[PROVIDED ENTRIES — start]

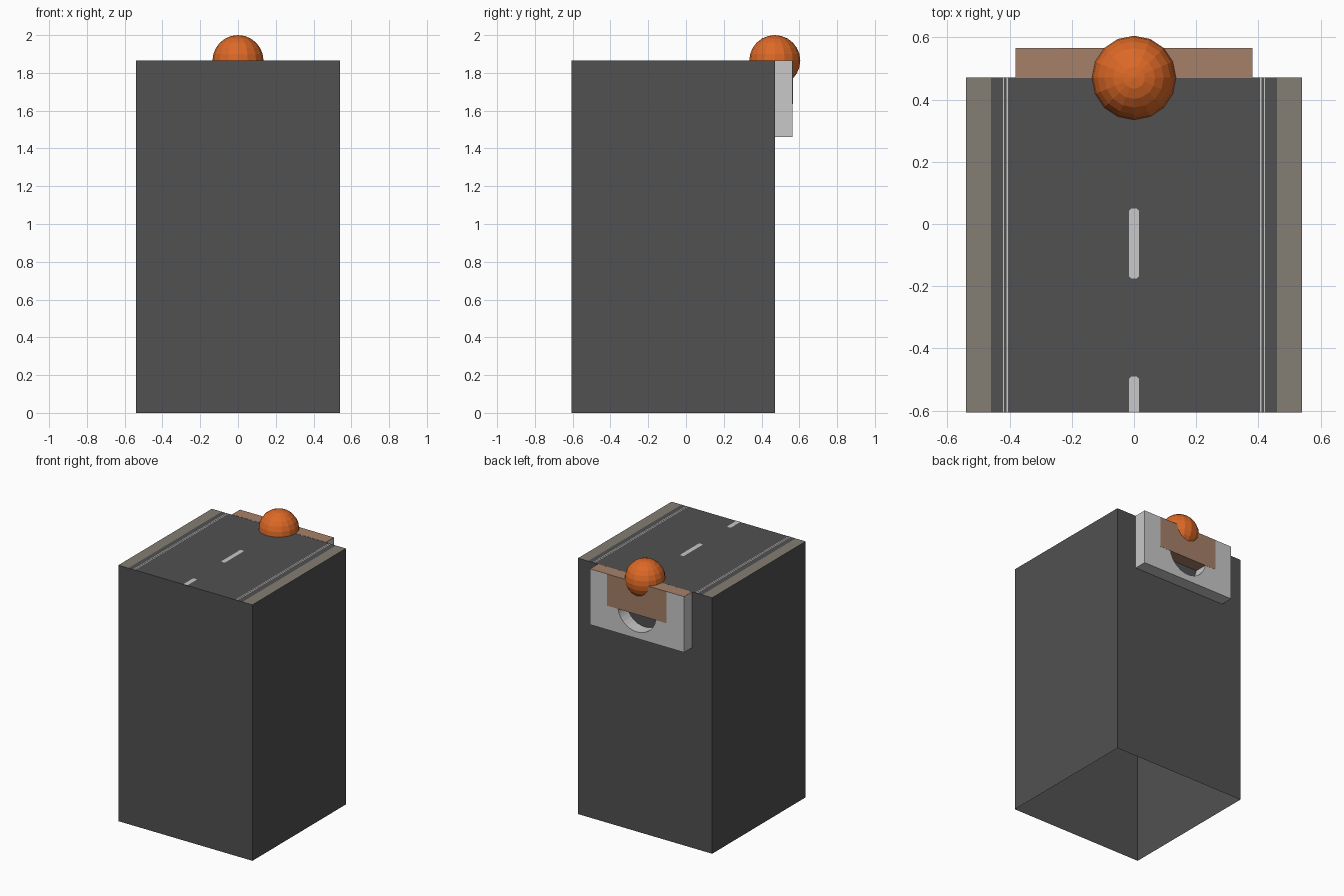
import bpy, bmesh, math

if "Cube" in bpy.data.objects:
    bpy.data.objects.remove(bpy.data.objects["Cube"])

TOP, FRONT, BACK, HALF = 1.865, -0.605, 0.47, 0.54


def material(name, rgb):
    m = bpy.data.materials.new(name)
    m.diffuse_color = (*rgb, 1)
    m.use_nodes = True
    m.node_tree.nodes["Principled BSDF"].inputs["Base Color"].default_value = m.diffuse_color
    return m


asphalt = material("asphalt", (0.082, 0.082, 0.082))
shoulder = material("shoulder_grey", (0.23, 0.21, 0.175))
pale = material("pale_grey", (0.58, 0.58, 0.58))
brown = material("brown", (0.38, 0.216, 0.138))
orange = material("orange", (0.72, 0.14, 0.02))


def finish(name, bm, *mats):
    me = bpy.data.meshes.new(name)
    bm.normal_update()
    bm.to_mesh(me)
    bm.free()
    for m in mats:
        me.materials.append(m)
    ob = bpy.data.objects.new(name, me)
    bpy.context.collection.objects.link(ob)
    return ob


def box_bm(x0, x1, y0, y1, z0, z1):
    bm = bmesh.new()
    bmesh.ops.create_cube(bm, size=1)
    for v in bm.verts:
        v.co = ((x0 + x1) / 2 + v.co.x * (x1 - x0),
                (y0 + y1) / 2 + v.co.y * (y1 - y0),
                (z0 + z1) / 2 + v.co.z * (z1 - z0))
    return bm


def plate(name, pts, mat):
    # flat painted marking just above the road
    bm = bmesh.new()
    bm.faces.new([bm.verts.new((x, y, TOP + 0.002)) for x, y in pts])
    return finish(name, bm, mat)


# Road block: open underneath, top split into road and shoulders
bm = box_bm(-HALF, HALF, FRONT, BACK, 0, TOP)
bm.normal_update()
bmesh.ops.delete(bm, geom=[f for f in bm.faces if f.normal.z < -0.5], context='FACES')
for x in (-0.46, 0.46):
    bmesh.ops.bisect_plane(bm, geom=bm.verts[:] + bm.edges[:] + bm.faces[:],
                           plane_co=(x, 0, 0), plane_no=(1, 0, 0))
bm.normal_update()
for f in bm.faces:
    if f.normal.z > 0.5 and abs(f.calc_center_median().x) > 0.46:
        f.material_index = 1
finish("road_block", bm, asphalt, shoulder)

# Thin double edge lines
for s in (-1, 1):
    for x in (0.405, 0.417):
        a, b = sorted((s * x, s * (x + 0.004)))
        plate("edge_line", [(a, FRONT), (b, FRONT), (b, BACK), (a, BACK)], pale)

# Centre dashes with chamfered ends
w, c = 0.016, 0.007
plate("centre_dash", [(-w, -0.175 + c), (-w + c, -0.175), (w - c, -0.175), (w, -0.175 + c),
                      (w, 0.05 - c), (w - c, 0.05), (-w + c, 0.05), (-w, 0.05 - c)], pale)
plate("centre_dash_cut", [(-w, FRONT), (w, FRONT), (w, -0.49 - c), (w - c, -0.49),
                          (-w + c, -0.49), (-w, -0.49 - c)], pale)

# End wall with a round hole: rectangle and circle bridged along matching angles
hx, hz, r, cz = 0.38, 0.2025, 0.155, 1.6625
corner = math.atan2(hz, hx)
angles = sorted([i * math.tau / 32 for i in range(32)] +
                [corner, math.pi - corner, math.pi + corner, math.tau - corner])
bm = bmesh.new()
rows = []
for t in angles:
    cs, sn = math.cos(t), math.sin(t)
    k = min(hx / max(abs(cs), 1e-9), hz / max(abs(sn), 1e-9))
    rows.append([bm.verts.new((d * cs, y, cz + d * sn))
                 for d, y in ((r, BACK + 0.001), (k, BACK + 0.001), (k, 0.565), (r, 0.565))])
for i, a in enumerate(rows):
    b = rows[(i + 1) % len(rows)]
    for j in range(4):
        bm.faces.new((a[j], a[(j + 1) % 4], b[(j + 1) % 4], b[j]))
bmesh.ops.recalc_face_normals(bm, faces=bm.faces[:])
finish("end_wall", bm, pale)

# Brown beam across the upper half of the wall, proud in the middle
finish("beam", box_bm(-0.379, 0.379, BACK + 0.002, 0.564, 1.635, TOP + 0.001), brown)
finish("beam_middle", box_bm(-0.24, 0.24, BACK + 0.003, 0.566, 1.635, TOP + 0.0005), brown)

# Faceted ball on the back edge
bm = bmesh.new()
bmesh.ops.create_uvsphere(bm, u_segments=16, v_segments=12, radius=0.135)
bmesh.ops.translate(bm, verts=bm.verts[:], vec=(0, BACK, TOP))
finish("ball", bm, orange)
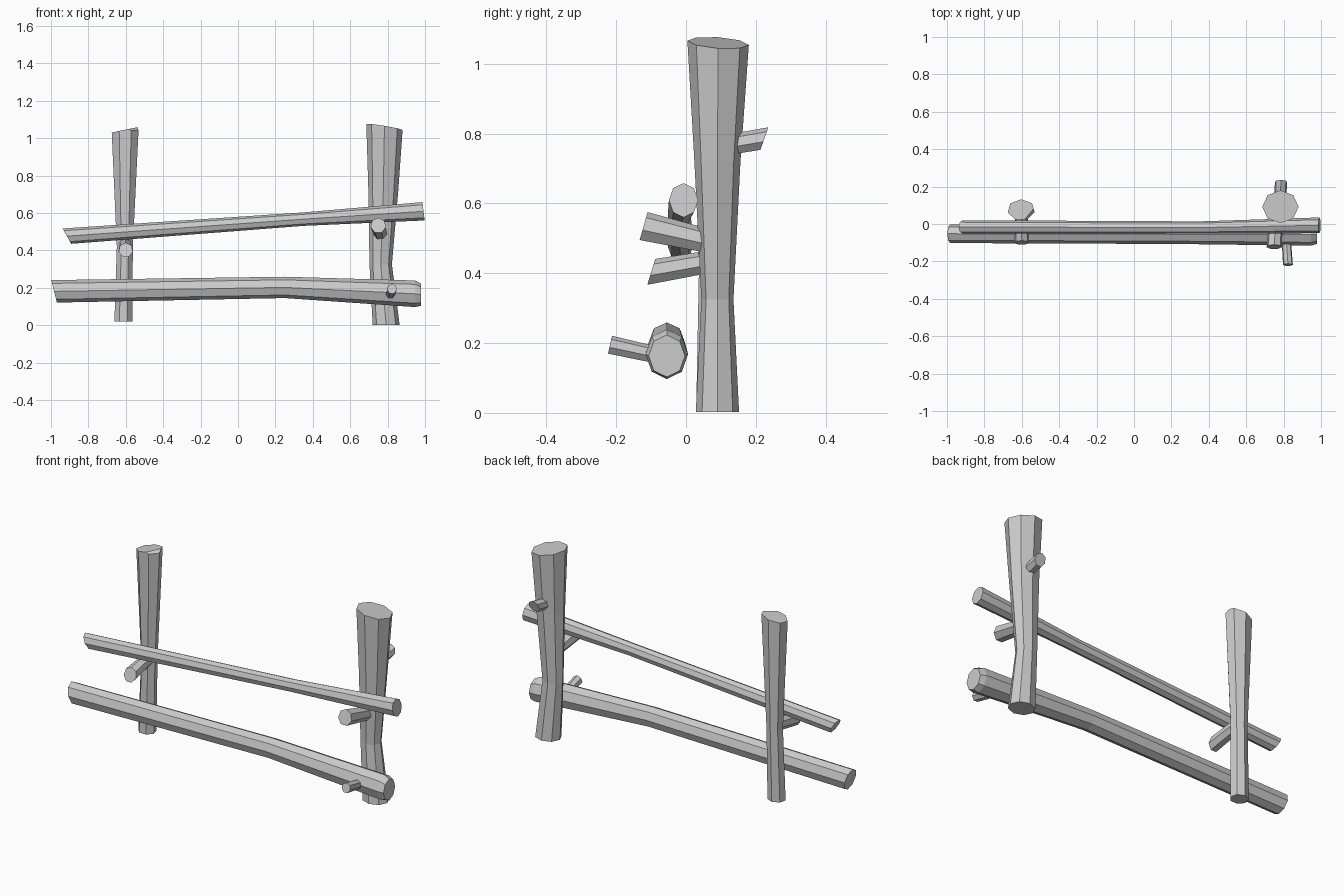
import bpy, bmesh
from math import cos, sin, tau, radians
from mathutils import Vector

if "Cube" in bpy.data.objects:
    bpy.data.objects.remove(bpy.data.objects["Cube"])

AXES = {'x': (Vector((0, 1, 0)), Vector((0, 0, 1)), Vector((1, 0, 0))),
        'y': (Vector((1, 0, 0)), Vector((0, 0, 1)), Vector((0, 1, 0))),
        'z': (Vector((1, 0, 0)), Vector((0, 1, 0)), Vector((0, 0, 1)))}


def log(name, axis, sections, sides=8, phase=0, chip=None):
    """Loft rings; section = centre, radius u, radius v, end slant along u, along v."""
    u, v, w = AXES[axis]
    bm = bmesh.new()
    rings = []
    for c, ru, rv, su, sv in sections:
        ring = []
        for i in range(sides):
            a = radians(phase) + tau * i / sides
            p = Vector(c) + u * ru * cos(a) + v * rv * sin(a) + w * (su * cos(a) + sv * sin(a))
            ring.append(bm.verts.new(p))
        rings.append(ring)
    for a, b in zip(rings, rings[1:]):
        for i in range(sides):
            j = (i + 1) % sides
            bm.faces.new((a[i], a[j], b[j], b[i]))
    bm.faces.new(rings[0])
    bm.faces.new(rings[-1])
    # optional chipped corner
    if chip:
        cut = bmesh.ops.bisect_plane(bm, geom=bm.verts[:] + bm.edges[:] + bm.faces[:],
                                     plane_co=chip[0], plane_no=chip[1], clear_outer=True)
        edges = [e for e in cut['geom_cut'] if isinstance(e, bmesh.types.BMEdge)]
        bmesh.ops.contextual_create(bm, geom=edges)
    bmesh.ops.recalc_face_normals(bm, faces=bm.faces[:])
    me = bpy.data.meshes.new(name)
    bm.to_mesh(me)
    bm.free()
    ob = bpy.data.objects.new(name, me)
    bpy.context.collection.objects.link(ob)
    return ob


# Upright posts
log("right_post", 'z', [
    ((.792, .09, .002), .072, .062, 0, 0),
    ((.763, .09, .325), .06, .046, 0, 0),
    ((.777, .09, .72), .08, .066, 0, 0),
    ((.783, .092, 1.06), .097, .088, -.016, -.006)],
    chip=((.715, .02, 1.065), (-.5, -.6, .7)))
log("left_post", 'z', [
    ((-.613, .07, .02), .049, .045, 0, 0),
    ((-.605, .075, .42), .044, .042, 0, 0),
    ((-.603, .075, 1.045), .074, .057, .015, 0)],
    sides=7, phase=90, chip=((-.555, .05, 1.048), (.45, -.5, .75)))

# Long rails
log("upper_rail", 'x', [
    ((-.915, -.016, .476), .036, .041, 0, -.023),
    ((.35, -.019, .567), .033, .036, 0, 0),
    ((.992, -.007, .609), .042, .049, 0, -.006)])
log("lower_rail", 'x', [
    ((-.983, -.052, .181), .05, .06, 0, -.015),
    ((.25, -.055, .202), .052, .057, 0, 0),
    ((.945, -.055, .168), .061, .071, 0, 0),
    ((.978, -.055, .163), .052, .06, 0, 0)])

# Cut branch stubs
for name, a, b, ra, rb in [
        ("left_post_stub", (-.603, .07, .432), (-.6, -.1, .402), .034, .039),
        ("right_post_front_stub", (.762, .08, .487), (.75, -.122, .533), .036, .042),
        ("right_post_back_stub", (.78, .1, .763), (.786, .224, .784), .031, .034),
        ("lower_rail_stub", (.812, -.05, .157), (.823, -.218, .194), .025, .027)]:
    slant = .012 if name != "lower_rail_stub" else .006
    log(name, 'y', [(a, ra, ra, 0, 0), (b, rb, rb, 0, slant)], sides=7, phase=90)
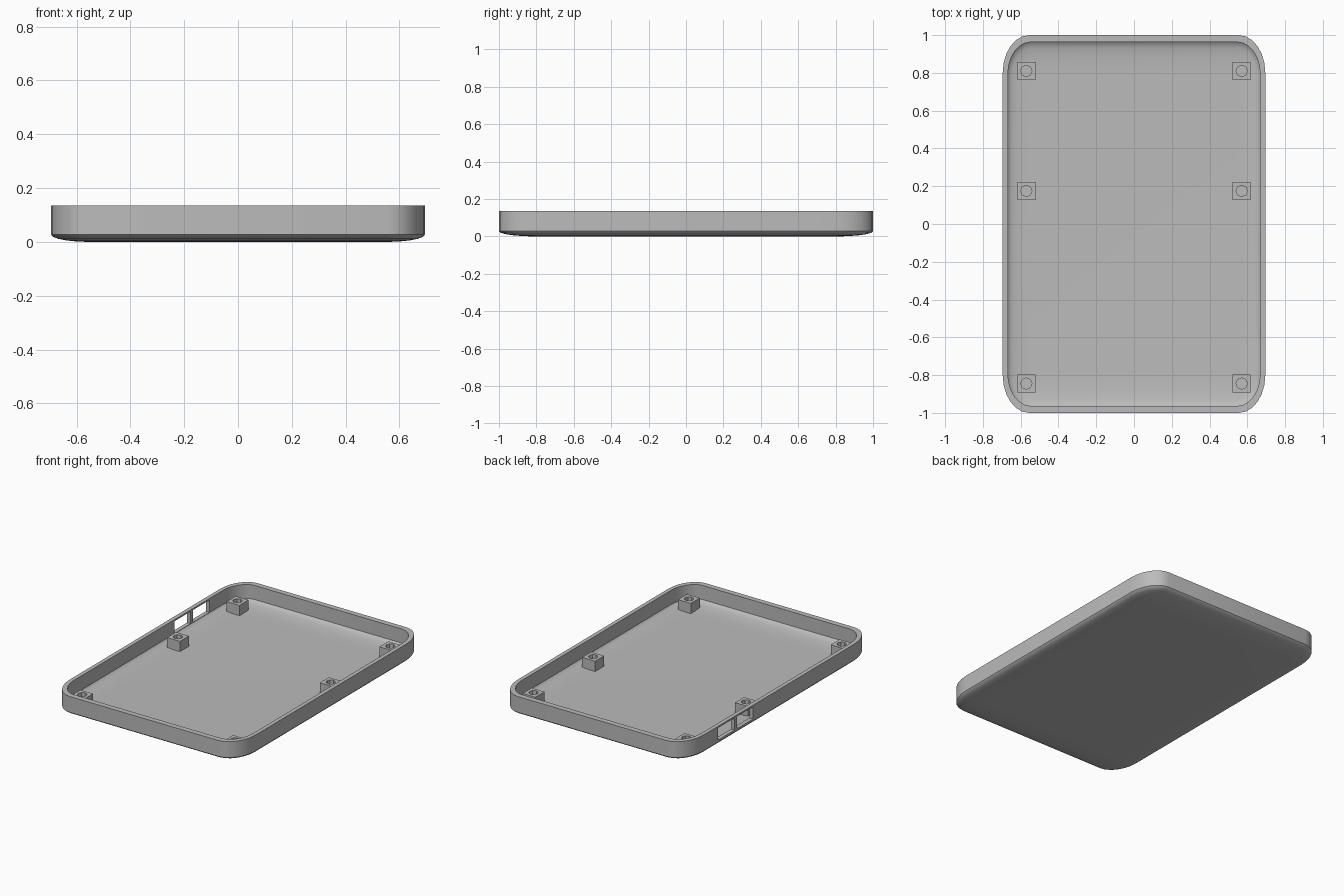
import bpy, bmesh
from math import sin, cos, pi
from mathutils import Matrix

cube = bpy.data.objects.get("Cube")
if cube:
    bpy.data.objects.remove(cube, do_unlink=True)

grey = bpy.data.materials.new("plain grey")
grey.use_nodes = True
colour = (0.5, 0.5, 0.5, 1)
grey.diffuse_color = colour
grey.node_tree.nodes["Principled BSDF"].inputs["Base Color"].default_value = colour

HEIGHT = 0.135
SEGMENTS = 6


def finish(bm, name):
    bmesh.ops.remove_doubles(bm, verts=bm.verts, dist=0.0001)
    bmesh.ops.recalc_face_normals(bm, faces=bm.faces)
    mesh = bpy.data.meshes.new(name)
    bm.to_mesh(mesh)
    bm.free()
    mesh.materials.append(grey)
    obj = bpy.data.objects.new(name, mesh)
    bpy.context.collection.objects.link(obj)
    return obj


def select(obj):
    bpy.ops.object.select_all(action='DESELECT')
    obj.select_set(True)
    bpy.context.view_layer.objects.active = obj


def cut(obj, cutter):
    select(obj)
    mod = obj.modifiers.new("cut", 'BOOLEAN')
    mod.operation = 'DIFFERENCE'
    mod.solver = 'EXACT'
    mod.object = cutter
    bpy.ops.object.modifier_apply(modifier=mod.name)
    bpy.data.objects.remove(cutter, do_unlink=True)


def box(name, x0, x1, y0, y1, z0, z1):
    bm = bmesh.new()
    place = Matrix.Translation(((x0 + x1) / 2, (y0 + y1) / 2, (z0 + z1) / 2))
    size = Matrix.Diagonal((x1 - x0, y1 - y0, z1 - z0, 1))
    bmesh.ops.create_cube(bm, size=1, matrix=place @ size)
    return finish(bm, name)


def ring(bm, hx, hy, rx, ry, shrink, z):
    """Rounded rectangle whose corner radii shrink towards a fixed core."""
    verts = []
    for q, (sx, sy) in enumerate([(1, 1), (-1, 1), (-1, -1), (1, -1)]):
        for i in range(SEGMENTS + 1):
            a = (q + i / SEGMENTS) * pi / 2
            verts.append(bm.verts.new((sx * (hx - rx) + rx * shrink * cos(a),
                                       sy * (hy - ry) + ry * shrink * sin(a), z)))
    return verts


# Tray: outer skin from underside to rim, then inner skin back down to the floor
outer = (0.695, 1.0, 0.14, 0.2)
inner = (0.668, 0.963, 0.12, 0.17)
bm = bmesh.new()
angles = [i / 5 * pi / 2 for i in range(6)]
rings = [ring(bm, *outer, sin(a), 0.028 * (1 - cos(a))) for a in angles]
rings.append(ring(bm, *outer, 1, HEIGHT))
rings.append(ring(bm, *inner, 1, HEIGHT))
rings += [ring(bm, *inner, sin(a), 0.015 + 0.025 * (1 - cos(a))) for a in reversed(angles)]
for low, high in zip(rings, rings[1:]):
    for i in range(len(low)):
        j = (i + 1) % len(low)
        bm.faces.new((low[i], low[j], high[j], high[i]))
for end in (rings[0], rings[-1]):
    bm.faces.new(end[::SEGMENTS + 1])
tray = finish(bm, "tray")

# Two port openings through one long wall
for y0, y1 in ((0.28, 0.45), (0.475, 0.65)):
    cut(tray, box("port_cutter", -0.75, -0.6, y0, y1, 0.042, 0.124))
select(tray)
bpy.ops.object.shade_smooth_by_angle(angle=0.6)

# Screw posts with blind holes
for side, x in (("right", -0.57), ("left", 0.57)):
    for place, y in (("front", -0.845), ("middle", 0.175), ("back", 0.81)):
        h = 0.048
        post = box(f"{side}_{place}_post", x - h, x + h, y - h, y + h, 0.01, 0.085)
        bm = bmesh.new()
        bmesh.ops.create_cone(bm, cap_ends=True, segments=8, radius1=0.03, radius2=0.03,
                              depth=0.1, matrix=Matrix.Translation((x, y, 0.075)))
        cut(post, finish(bm, "hole_cutter"))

[PROVIDED ENTRIES — finish]

■ **PROBLEM DESCRIPTION**
Would you quote everything above from the line containing "from mathutils import Vector" down to the line containing "bmesh.ops.contextual_create(bm, geom=edges)"? Include both of those lines and nothing else.

■ **FINISHED TASK**
from mathutils import Vector

if "Cube" in bpy.data.objects:
    bpy.data.objects.remove(bpy.data.objects["Cube"])

AXES = {'x': (Vector((0, 1, 0)), Vector((0, 0, 1)), Vector((1, 0, 0))),
        'y': (Vector((1, 0, 0)), Vector((0, 0, 1)), Vector((0, 1, 0))),
        'z': (Vector((1, 0, 0)), Vector((0, 1, 0)), Vector((0, 0, 1)))}


def log(name, axis, sections, sides=8, phase=0, chip=None):
    """Loft rings; section = centre, radius u, radius v, end slant along u, along v."""
    u, v, w = AXES[axis]
    bm = bmesh.new()
    rings = []
    for c, ru, rv, su, sv in sections:
        ring = []
        for i in range(sides):
            a = radians(phase) + tau * i / sides
            p = Vector(c) + u * ru * cos(a) + v * rv * sin(a) + w * (su * cos(a) + sv * sin(a))
            ring.append(bm.verts.new(p))
        rings.append(ring)
    for a, b in zip(rings, rings[1:]):
        for i in range(sides):
            j = (i + 1) % sides
            bm.faces.new((a[i], a[j], b[j], b[i]))
    bm.faces.new(rings[0])
    bm.faces.new(rings[-1])
    # optional chipped corner
    if chip:
        cut = bmesh.ops.bisect_plane(bm, geom=bm.verts[:] + bm.edges[:] + bm.faces[:],
                                     plane_co=chip[0], plane_no=chip[1], clear_outer=True)
        edges = [e for e in cut['geom_cut'] if isinstance(e, bmesh.types.BMEdge)]
        bmesh.ops.contextual_create(bm, geom=edges)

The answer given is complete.